“I am pleased to inform you that The United States of America has reached a signed agreement with Mexico,” Trump tweeted. “The tariffs scheduled to be implemented by the U.S. on Monday, against Mexico, are hereby indefinitely suspended.”
The announcement was made after President Trump returned from his trip to Europe. The agreement was reached after three days of negotiations between officials of the two countries, according to media reports.
The president threatened last week to impose a 5% tax on all Mexican goods, which would increase by 5% every month up to 25% if the Mexican government did not crack down on Central American immigrants reaching the southern U.S. border. The U.S. buys a significant amount of Mexican imported goods, $346 billion just last year.
In a joint statement released by the State Department, Mexico said it agreed to “unprecedented steps to increase enforcement to curb irregular migration.” This includes deploying the Mexican National Guard to Mexico’s southern border with Guatemala.

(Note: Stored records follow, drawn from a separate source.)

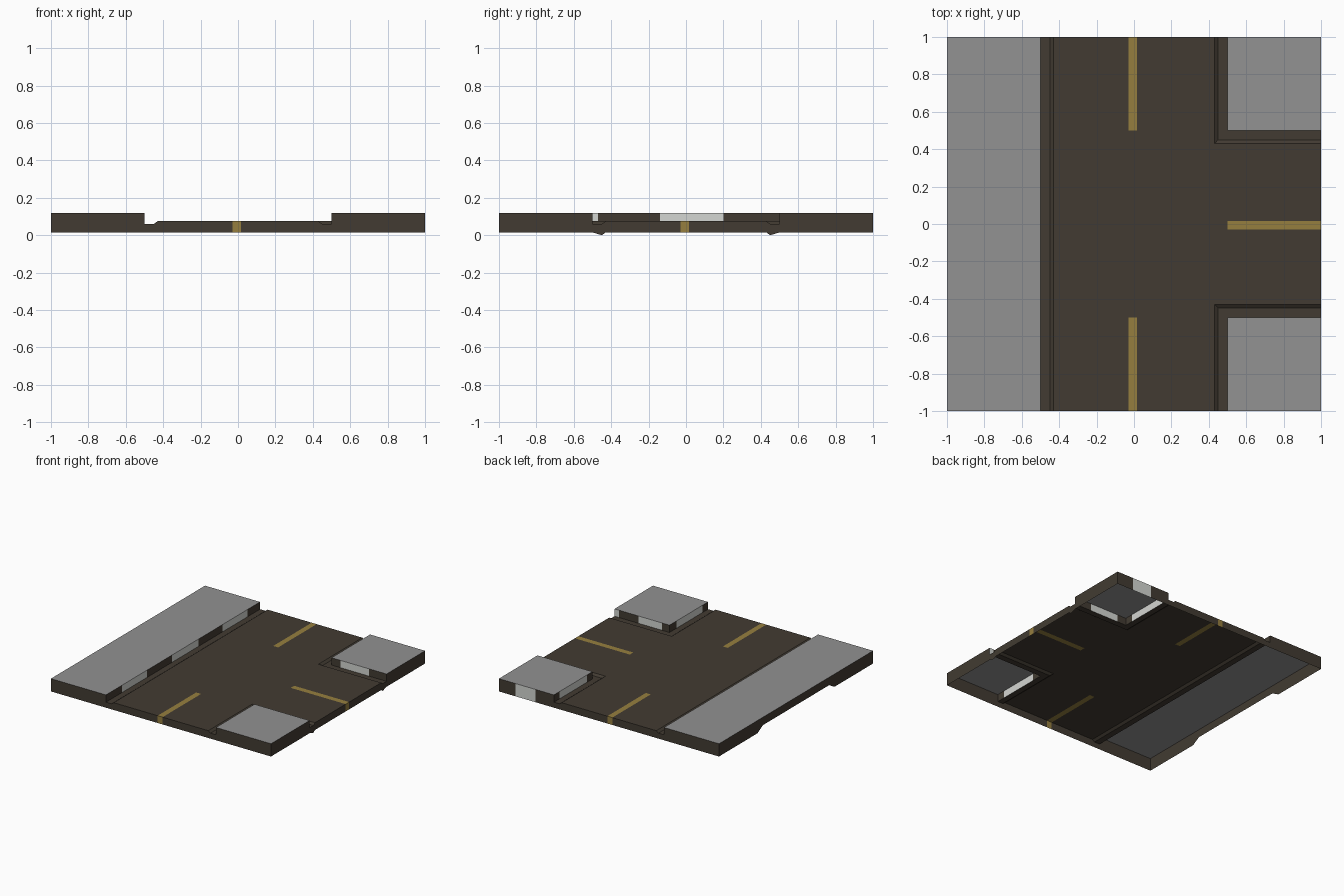
import bpy
from mathutils import Vector

cube = bpy.data.objects.get("Cube")
if cube:
    bpy.data.objects.remove(cube)


def material(name, rgb):
    # Eight-bit display colour converted to linear values
    lin = [((c / 255 + 0.055) / 1.055) ** 2.4 for c in rgb] + [1.0]
    m = bpy.data.materials.new(name)
    m.use_nodes = True
    m.diffuse_color = lin
    bsdf = next(n for n in m.node_tree.nodes if n.type == 'BSDF_PRINCIPLED')
    bsdf.inputs["Base Color"].default_value = lin
    return m


MATS = [material("asphalt", (66, 59, 50)), material("pavement_grey", (146, 146, 146)),
        material("lane_yellow", (150, 127, 63)), material("curb_white", (212, 214, 210))]
ASPHALT, GREY, YELLOW, WHITE = range(4)

BASE, DIP, ROAD, TOP = 0.015, 0.06, 0.075, 0.12
EDGE, LIP, FLAT = 0.5, 0.45, 0.43        # curb line, gutter lip, start of flat road
L0, L1 = -0.03, 0.015                    # lane line limits


def sheet(name, polys):
    """Each polygon is (points, facing direction, colour index)."""
    verts, faces = [], []
    for pts, facing, _ in polys:
        p = [Vector(v) for v in pts]
        n = (p[2] - p[0]).cross(p[3] - p[1])
        if n.dot(Vector(facing)) < 0:
            p.reverse()
        faces.append(range(len(verts), len(verts) + len(p)))
        verts += p
    mesh = bpy.data.meshes.new(name)
    mesh.from_pydata(verts, [], [list(f) for f in faces])
    for m in MATS:
        mesh.materials.append(m)
    for face, poly in zip(mesh.polygons, polys):
        face.material_index = poly[2]
    ob = bpy.data.objects.new(name, mesh)
    bpy.context.collection.objects.link(ob)
    return ob


def flat(x0, x1, y0, y1, z, colour):
    return ([(x0, y0, z), (x1, y0, z), (x1, y1, z), (x0, y1, z)], (0, 0, 1), colour)


def wall(place, facing, columns, paint):
    """Vertical wall through (position, top, bottom) columns."""
    out = []
    for (a, at, ab), (b, bt, bb) in zip(columns, columns[1:]):
        if b - a > 1e-5:
            pts = [place(a, ab), place(b, bb), place(b, bt), place(a, at)]
            out.append((pts, facing, paint((a + b) / 2)))
    return out


def inside(spans, colour):
    return lambda u: colour if any(a < u < b for a, b in spans) else ASPHALT


# Road deck with painted lane lines
deck = []
xs = [-FLAT, L0, L1, FLAT, EDGE, 1]
ys = [-1, -EDGE, -FLAT, L0, L1, FLAT, EDGE, 1]
for x0, x1 in zip(xs, xs[1:]):
    for y0, y1 in zip(ys, ys[1:]):
        x, y = (x0 + x1) / 2, (y0 + y1) / 2
        if x > FLAT and abs(y) > FLAT:
            continue
        lane = (L0 < x < L1 and abs(y) > EDGE) or (x > EDGE and L0 < y < L1)
        deck.append(flat(x0, x1, y0, y1, ROAD, YELLOW if lane else ASPHALT))
sheet("road_deck", deck)

# Pavement slabs
sheet("long_pavement", [flat(-1, -EDGE, -1, 1, TOP, GREY)])
sheet("front_corner_pavement", [flat(EDGE, 1, -1, -EDGE, TOP, GREY)])
sheet("back_corner_pavement", [flat(EDGE, 1, EDGE, 1, TOP, GREY)])

# Gutters: a straight one, and two mitred round the corners
steps = [(EDGE, DIP), (LIP, DIP), (FLAT, ROAD)]
straight, corners = [], {-1: [], 1: []}
for (a, za), (b, zb) in zip(steps, steps[1:]):
    straight.append(([(-a, -1, za), (-b, -1, zb), (-b, 1, zb), (-a, 1, za)],
                     (0, 0, 1), ASPHALT))
    for s in corners:
        pa = [(a, s, za), (a, s * a, za), (1, s * a, za)]
        pb = [(b, s, zb), (b, s * b, zb), (1, s * b, zb)]
        for i in range(2):
            corners[s].append(([pa[i], pa[i + 1], pb[i + 1], pb[i]], (0, 0, 1), ASPHALT))
sheet("long_gutter", straight)
sheet("front_corner_gutter", corners[-1])
sheet("back_corner_gutter", corners[1])


# Curbs with painted white blocks
def curb(place, facing, start, end, spans):
    cuts = sorted({start, end, *(u for s in spans for u in s)})
    return wall(place, facing, [(u, TOP, DIP) for u in cuts], inside(spans, WHITE))


sheet("long_curb", curb(lambda u, z: (-EDGE, u, z), (1, 0, 0), -1, 1,
                        [(-0.79, -0.47), (-0.14, 0.2), (0.51, 0.84)]))
for name, s, side, along in (
        ("front_corner_curb", -1, (-0.93, -0.59), [(0.57, 0.78), (0.96, 1)]),
        ("back_corner_curb", 1, (0.57, 0.93), [(0.58, 0.84)])):
    lo, hi = sorted((s, s * EDGE))
    sheet(name,
          curb(lambda u, z: (EDGE, u, z), (-1, 0, 0), lo, hi, [side])
          + curb(lambda u, z: (u, s * EDGE, z), (0, -s, 0), EDGE, 1, along))

# Outer skirts: the underside stays open
left = [(-1, TOP), (-EDGE, TOP), (-EDGE, DIP), (-LIP, DIP), (-FLAT, ROAD), (L0, ROAD)]
right = [(L1, ROAD), (FLAT, ROAD), (LIP, DIP), (EDGE, DIP), (EDGE, TOP)]
profile = [(u, t, BASE) for u, t in left + right]
lane_paint = inside([(L0, L1)], YELLOW)
sheet("front_skirt", wall(lambda u, z: (u, -1, z), (0, -1, 0),
                          profile + [(1, TOP, BASE)], lane_paint))


def back_paint(u):
    return WHITE if 0.68 < u < 0.84 else lane_paint(u)


sheet("back_skirt", wall(lambda u, z: (u, 1, z), (0, 1, 0),
                         profile + [(u, TOP, BASE) for u in (0.67, 0.85, 1)], back_paint))

# Side road skirt, dipping below the gutters
side = [(u, t, 0 if abs(u) == LIP else BASE) for u, t, _ in profile] + [(1, TOP, BASE)]
sheet("left_skirt", wall(lambda u, z: (1, u, z), (1, 0, 0), side, lane_paint))

# Closed side skirt, raised along the middle
raised = [(u, TOP, 0.055 if abs(u) == FLAT else BASE)
          for u in (-1, -EDGE, -FLAT, FLAT, EDGE, 1)]
sheet("right_skirt", wall(lambda u, z: (-1, u, z), (-1, 0, 0), raised, lambda u: ASPHALT))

More than 100,000 immigrants cross the U.S. southern border each month.
In the same statement, the U.S. said it will expand a program that will return asylum seekers to Mexico while their claims are reviewed. The Mexican government, according to the agreement, will “offer jobs, healthcare and education” to those immigrants.
According to the U.S.-Mexico Joint Declaration, the U.S. said Mexico also agreed to take “decisive action to dismantle human smuggling and trafficking organizations as well as their illicit financial and transportation networks.”
Mexico President Andrés Manuel López Obrador called for a celebration of the deal in Tijuana on Twitter.
“Thanks to the support of all Mexicans, the imposition of tariffs on Mexican products exported to the USA has been avoided,” he said.
Mexico is the United States’ largest trading partner. A potential increase in tariffs on Mexican products would increase consumer prices, businesses warned. Trump faced dissention from within his own party over the tariff threat. Senate Republicans told the White House Tuesday they would block the potential tariffs President Trump proposed.
“I will yield to nobody in passion and seriousness and commitment for securing the border,” Mr. Cruz told reporters on Tuesday. “But there’s no reason for Texas farmers and ranchers and manufacturers and small businesses to pay the price of massive new taxes.”
Texas imports $26.7 billion of Mexican goods, according to the U.S. Chamber of Commerce.
Despite pushback from businesses and fellow Republicans, Trump maintained his stance early Friday before the deal was announced.
“Our position has not changed,” White House spokeswoman Sarah Sanders told a pool of reporters Friday. “The tariffs are going forward as of Monday.”
The Trump administration has long wanted Mexico to change asylum rules and allow the U.S. to reject greater numbers of Central American asylum seekers, mainly from El Salvador, Guatemala and Honduras. Mexico declined to do so in Friday’s agreement.
This is not the first time the president has backed away from his threats. Trump threatened in March to completely shut down the U.S.-Mexico border if the Mexican government didn’t put an immediate stop to illegal immigration. He backed down from the threat a few days later, citing unknown action taken by Mexico to curb immigrants from reaching the U.S. border.
The declaration also includes a warning that the U.S. could take additional steps if Mexico’s actions “do not have the expected result.”